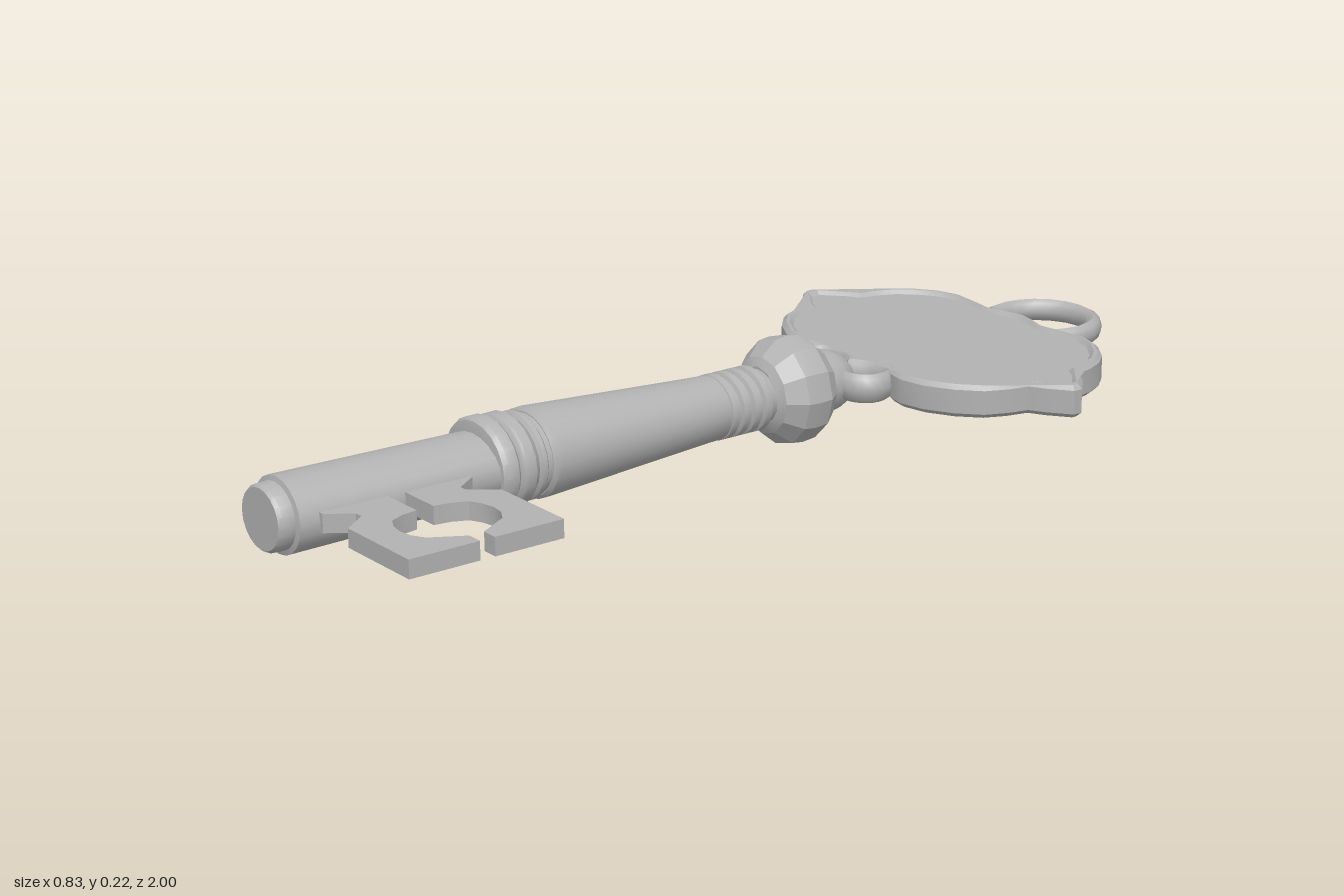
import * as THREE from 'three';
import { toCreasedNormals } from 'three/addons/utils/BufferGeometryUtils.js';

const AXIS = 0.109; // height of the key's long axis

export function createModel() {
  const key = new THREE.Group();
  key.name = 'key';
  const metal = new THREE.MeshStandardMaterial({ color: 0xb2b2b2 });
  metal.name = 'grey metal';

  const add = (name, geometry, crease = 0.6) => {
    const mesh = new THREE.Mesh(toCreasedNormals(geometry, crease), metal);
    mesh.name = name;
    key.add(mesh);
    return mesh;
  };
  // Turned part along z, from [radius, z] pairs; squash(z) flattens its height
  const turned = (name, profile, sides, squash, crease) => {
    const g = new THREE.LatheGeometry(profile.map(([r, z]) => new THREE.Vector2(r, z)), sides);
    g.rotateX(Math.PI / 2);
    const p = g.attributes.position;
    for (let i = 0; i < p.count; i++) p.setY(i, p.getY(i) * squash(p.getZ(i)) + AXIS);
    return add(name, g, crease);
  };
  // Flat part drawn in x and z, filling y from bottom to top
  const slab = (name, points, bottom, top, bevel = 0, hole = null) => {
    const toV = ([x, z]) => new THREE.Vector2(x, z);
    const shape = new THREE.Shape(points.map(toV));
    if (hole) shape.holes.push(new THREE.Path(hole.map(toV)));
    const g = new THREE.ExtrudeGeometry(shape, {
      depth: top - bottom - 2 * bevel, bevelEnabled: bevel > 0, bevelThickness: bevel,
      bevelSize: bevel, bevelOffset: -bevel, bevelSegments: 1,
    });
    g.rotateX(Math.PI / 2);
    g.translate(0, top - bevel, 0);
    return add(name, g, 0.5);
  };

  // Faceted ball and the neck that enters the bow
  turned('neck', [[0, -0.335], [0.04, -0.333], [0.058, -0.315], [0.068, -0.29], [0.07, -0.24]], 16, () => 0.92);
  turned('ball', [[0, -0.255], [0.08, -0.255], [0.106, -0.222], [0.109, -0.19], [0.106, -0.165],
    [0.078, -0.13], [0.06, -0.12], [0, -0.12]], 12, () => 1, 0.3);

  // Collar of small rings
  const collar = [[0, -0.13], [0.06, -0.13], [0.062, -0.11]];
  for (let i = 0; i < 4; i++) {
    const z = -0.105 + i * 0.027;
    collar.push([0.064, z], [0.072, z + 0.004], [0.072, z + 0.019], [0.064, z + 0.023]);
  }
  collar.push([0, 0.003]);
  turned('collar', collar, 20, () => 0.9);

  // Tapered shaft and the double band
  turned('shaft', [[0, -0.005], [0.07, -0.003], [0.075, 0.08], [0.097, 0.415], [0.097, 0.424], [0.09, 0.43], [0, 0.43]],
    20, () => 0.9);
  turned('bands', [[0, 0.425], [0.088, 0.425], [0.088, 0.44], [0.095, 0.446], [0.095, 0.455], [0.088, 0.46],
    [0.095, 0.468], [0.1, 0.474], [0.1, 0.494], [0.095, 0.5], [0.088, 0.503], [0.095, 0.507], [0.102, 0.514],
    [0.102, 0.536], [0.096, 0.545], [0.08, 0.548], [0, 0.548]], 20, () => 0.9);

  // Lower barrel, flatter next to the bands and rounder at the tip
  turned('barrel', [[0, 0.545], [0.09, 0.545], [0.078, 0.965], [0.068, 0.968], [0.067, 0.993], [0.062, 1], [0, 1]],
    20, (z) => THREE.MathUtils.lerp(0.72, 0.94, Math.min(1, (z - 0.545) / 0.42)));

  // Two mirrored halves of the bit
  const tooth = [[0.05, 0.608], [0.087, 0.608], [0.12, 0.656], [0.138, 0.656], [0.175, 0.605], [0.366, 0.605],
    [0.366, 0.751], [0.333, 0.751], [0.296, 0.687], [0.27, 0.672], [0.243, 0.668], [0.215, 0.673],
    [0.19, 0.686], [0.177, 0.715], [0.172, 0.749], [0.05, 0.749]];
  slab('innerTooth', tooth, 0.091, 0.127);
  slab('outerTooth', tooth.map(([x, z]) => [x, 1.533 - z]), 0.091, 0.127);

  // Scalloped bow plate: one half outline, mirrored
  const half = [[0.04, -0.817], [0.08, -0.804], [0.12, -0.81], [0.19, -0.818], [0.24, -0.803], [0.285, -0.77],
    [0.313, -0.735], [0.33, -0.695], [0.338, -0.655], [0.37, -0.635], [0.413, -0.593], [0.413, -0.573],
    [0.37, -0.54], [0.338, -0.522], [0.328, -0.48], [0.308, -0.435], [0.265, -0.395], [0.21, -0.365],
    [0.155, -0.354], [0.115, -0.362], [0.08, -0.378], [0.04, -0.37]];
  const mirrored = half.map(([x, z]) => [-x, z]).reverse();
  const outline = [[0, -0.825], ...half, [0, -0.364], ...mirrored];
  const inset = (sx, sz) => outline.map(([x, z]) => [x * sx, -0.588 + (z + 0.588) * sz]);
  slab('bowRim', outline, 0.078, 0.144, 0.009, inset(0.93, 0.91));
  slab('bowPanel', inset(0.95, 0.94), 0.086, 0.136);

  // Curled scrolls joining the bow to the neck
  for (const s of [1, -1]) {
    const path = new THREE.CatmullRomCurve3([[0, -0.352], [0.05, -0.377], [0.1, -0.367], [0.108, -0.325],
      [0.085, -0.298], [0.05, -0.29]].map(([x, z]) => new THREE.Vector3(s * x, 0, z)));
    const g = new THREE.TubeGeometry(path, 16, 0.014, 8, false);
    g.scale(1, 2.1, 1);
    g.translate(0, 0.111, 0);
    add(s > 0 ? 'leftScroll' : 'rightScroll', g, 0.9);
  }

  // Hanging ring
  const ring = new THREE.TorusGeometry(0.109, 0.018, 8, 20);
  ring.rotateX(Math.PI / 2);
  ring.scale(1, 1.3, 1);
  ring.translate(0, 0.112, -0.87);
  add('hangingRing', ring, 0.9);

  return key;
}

^^^^^^^^

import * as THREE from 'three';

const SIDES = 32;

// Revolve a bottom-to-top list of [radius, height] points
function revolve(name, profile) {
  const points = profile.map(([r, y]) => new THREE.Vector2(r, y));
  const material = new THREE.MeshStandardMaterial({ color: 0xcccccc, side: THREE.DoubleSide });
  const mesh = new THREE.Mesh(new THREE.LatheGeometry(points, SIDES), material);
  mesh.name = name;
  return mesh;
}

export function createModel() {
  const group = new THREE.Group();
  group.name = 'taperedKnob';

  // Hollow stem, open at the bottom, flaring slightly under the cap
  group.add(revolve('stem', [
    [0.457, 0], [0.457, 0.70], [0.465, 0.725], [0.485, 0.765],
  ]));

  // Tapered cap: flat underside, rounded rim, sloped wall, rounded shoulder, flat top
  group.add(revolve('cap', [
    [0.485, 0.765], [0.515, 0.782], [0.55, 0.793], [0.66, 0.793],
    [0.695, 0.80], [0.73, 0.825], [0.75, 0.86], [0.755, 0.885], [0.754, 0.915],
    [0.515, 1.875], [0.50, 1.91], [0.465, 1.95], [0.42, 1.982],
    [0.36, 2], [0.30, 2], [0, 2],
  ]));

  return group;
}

^^^^^^^^

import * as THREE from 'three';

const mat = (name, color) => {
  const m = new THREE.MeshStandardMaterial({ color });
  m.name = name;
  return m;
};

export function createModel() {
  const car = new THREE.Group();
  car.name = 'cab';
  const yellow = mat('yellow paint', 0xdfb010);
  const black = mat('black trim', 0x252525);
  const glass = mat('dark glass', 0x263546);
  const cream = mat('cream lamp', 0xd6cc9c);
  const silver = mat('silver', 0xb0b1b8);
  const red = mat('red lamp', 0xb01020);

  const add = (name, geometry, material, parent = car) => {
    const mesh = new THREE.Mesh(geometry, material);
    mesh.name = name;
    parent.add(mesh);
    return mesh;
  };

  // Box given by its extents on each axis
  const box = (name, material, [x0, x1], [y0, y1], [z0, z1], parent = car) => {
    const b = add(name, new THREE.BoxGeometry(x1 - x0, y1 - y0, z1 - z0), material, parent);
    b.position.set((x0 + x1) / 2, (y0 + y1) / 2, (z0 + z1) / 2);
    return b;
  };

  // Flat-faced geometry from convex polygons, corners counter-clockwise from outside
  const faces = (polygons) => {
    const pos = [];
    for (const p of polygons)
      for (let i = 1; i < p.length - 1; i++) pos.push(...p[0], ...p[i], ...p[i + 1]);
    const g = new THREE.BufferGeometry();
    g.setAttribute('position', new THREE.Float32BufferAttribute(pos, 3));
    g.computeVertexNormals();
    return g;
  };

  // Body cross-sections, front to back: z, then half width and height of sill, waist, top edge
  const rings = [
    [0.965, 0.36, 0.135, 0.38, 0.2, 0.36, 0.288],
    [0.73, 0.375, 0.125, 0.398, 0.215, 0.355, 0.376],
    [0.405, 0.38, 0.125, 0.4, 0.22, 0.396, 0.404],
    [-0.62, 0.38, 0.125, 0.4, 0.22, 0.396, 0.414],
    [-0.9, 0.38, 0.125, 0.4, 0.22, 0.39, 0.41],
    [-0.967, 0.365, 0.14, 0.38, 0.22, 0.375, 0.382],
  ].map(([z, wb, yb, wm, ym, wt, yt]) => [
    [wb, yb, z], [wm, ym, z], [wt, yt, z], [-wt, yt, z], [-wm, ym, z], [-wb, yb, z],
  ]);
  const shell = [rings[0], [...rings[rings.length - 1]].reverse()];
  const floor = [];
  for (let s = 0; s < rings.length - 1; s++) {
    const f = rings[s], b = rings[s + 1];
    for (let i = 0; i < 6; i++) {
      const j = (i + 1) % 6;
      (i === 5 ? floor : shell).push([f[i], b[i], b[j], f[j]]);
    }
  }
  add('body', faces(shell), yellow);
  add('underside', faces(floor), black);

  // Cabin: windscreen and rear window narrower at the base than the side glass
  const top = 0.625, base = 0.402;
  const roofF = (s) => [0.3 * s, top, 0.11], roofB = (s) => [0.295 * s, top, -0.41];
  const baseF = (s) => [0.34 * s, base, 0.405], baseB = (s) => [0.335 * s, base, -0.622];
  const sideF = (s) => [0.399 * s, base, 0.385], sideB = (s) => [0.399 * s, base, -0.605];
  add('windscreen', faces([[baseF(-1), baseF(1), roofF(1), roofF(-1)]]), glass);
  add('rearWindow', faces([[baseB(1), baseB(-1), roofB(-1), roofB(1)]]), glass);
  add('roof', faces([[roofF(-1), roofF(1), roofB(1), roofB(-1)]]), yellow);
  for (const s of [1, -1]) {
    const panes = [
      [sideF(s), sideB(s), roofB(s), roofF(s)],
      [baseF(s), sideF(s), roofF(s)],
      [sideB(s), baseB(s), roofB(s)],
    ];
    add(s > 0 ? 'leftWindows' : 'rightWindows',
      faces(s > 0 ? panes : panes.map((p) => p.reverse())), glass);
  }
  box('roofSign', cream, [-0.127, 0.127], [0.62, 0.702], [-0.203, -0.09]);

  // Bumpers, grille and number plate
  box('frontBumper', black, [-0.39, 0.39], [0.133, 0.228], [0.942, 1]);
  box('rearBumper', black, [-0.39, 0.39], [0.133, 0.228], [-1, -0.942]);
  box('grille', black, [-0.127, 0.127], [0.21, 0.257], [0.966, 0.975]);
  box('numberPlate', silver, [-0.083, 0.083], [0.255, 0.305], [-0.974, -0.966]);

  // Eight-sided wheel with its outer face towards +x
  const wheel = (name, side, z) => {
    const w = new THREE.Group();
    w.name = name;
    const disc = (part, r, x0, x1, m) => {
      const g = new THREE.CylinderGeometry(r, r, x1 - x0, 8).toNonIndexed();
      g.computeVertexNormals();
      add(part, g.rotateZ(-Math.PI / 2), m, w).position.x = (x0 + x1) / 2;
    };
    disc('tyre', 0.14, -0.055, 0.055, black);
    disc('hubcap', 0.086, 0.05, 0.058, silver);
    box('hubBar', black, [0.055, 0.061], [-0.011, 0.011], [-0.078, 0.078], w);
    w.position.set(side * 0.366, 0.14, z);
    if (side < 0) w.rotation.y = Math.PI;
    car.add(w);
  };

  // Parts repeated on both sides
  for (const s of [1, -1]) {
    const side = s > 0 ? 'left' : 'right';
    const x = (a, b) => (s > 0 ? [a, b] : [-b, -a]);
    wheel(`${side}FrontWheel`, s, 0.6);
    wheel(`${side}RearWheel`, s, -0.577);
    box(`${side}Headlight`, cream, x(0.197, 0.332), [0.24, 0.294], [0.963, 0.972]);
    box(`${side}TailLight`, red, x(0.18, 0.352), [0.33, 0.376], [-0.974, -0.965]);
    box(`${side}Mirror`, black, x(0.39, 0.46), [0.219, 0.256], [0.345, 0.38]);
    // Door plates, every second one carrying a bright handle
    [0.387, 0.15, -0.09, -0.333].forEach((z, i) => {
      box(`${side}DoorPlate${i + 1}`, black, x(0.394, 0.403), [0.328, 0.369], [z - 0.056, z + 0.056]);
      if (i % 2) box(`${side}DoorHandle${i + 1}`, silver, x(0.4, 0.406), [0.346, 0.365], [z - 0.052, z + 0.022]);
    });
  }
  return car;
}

^^^^^^^^

What you will do - Across the whole listing, show each line where the word "black" occurs.

Response box -
  const black = mat('black trim', 0x252525);
  add('underside', faces(floor), black);
  box('frontBumper', black, [-0.39, 0.39], [0.133, 0.228], [0.942, 1]);
  box('rearBumper', black, [-0.39, 0.39], [0.133, 0.228], [-1, -0.942]);
  box('grille', black, [-0.127, 0.127], [0.21, 0.257], [0.966, 0.975]);
    disc('tyre', 0.14, -0.055, 0.055, black);
    box('hubBar', black, [0.055, 0.061], [-0.011, 0.011], [-0.078, 0.078], w);
    box(`${side}Mirror`, black, x(0.39, 0.46), [0.219, 0.256], [0.345, 0.38]);
      box(`${side}DoorPlate${i + 1}`, black, x(0.394, 0.403), [0.328, 0.369], [z - 0.056, z + 0.056]);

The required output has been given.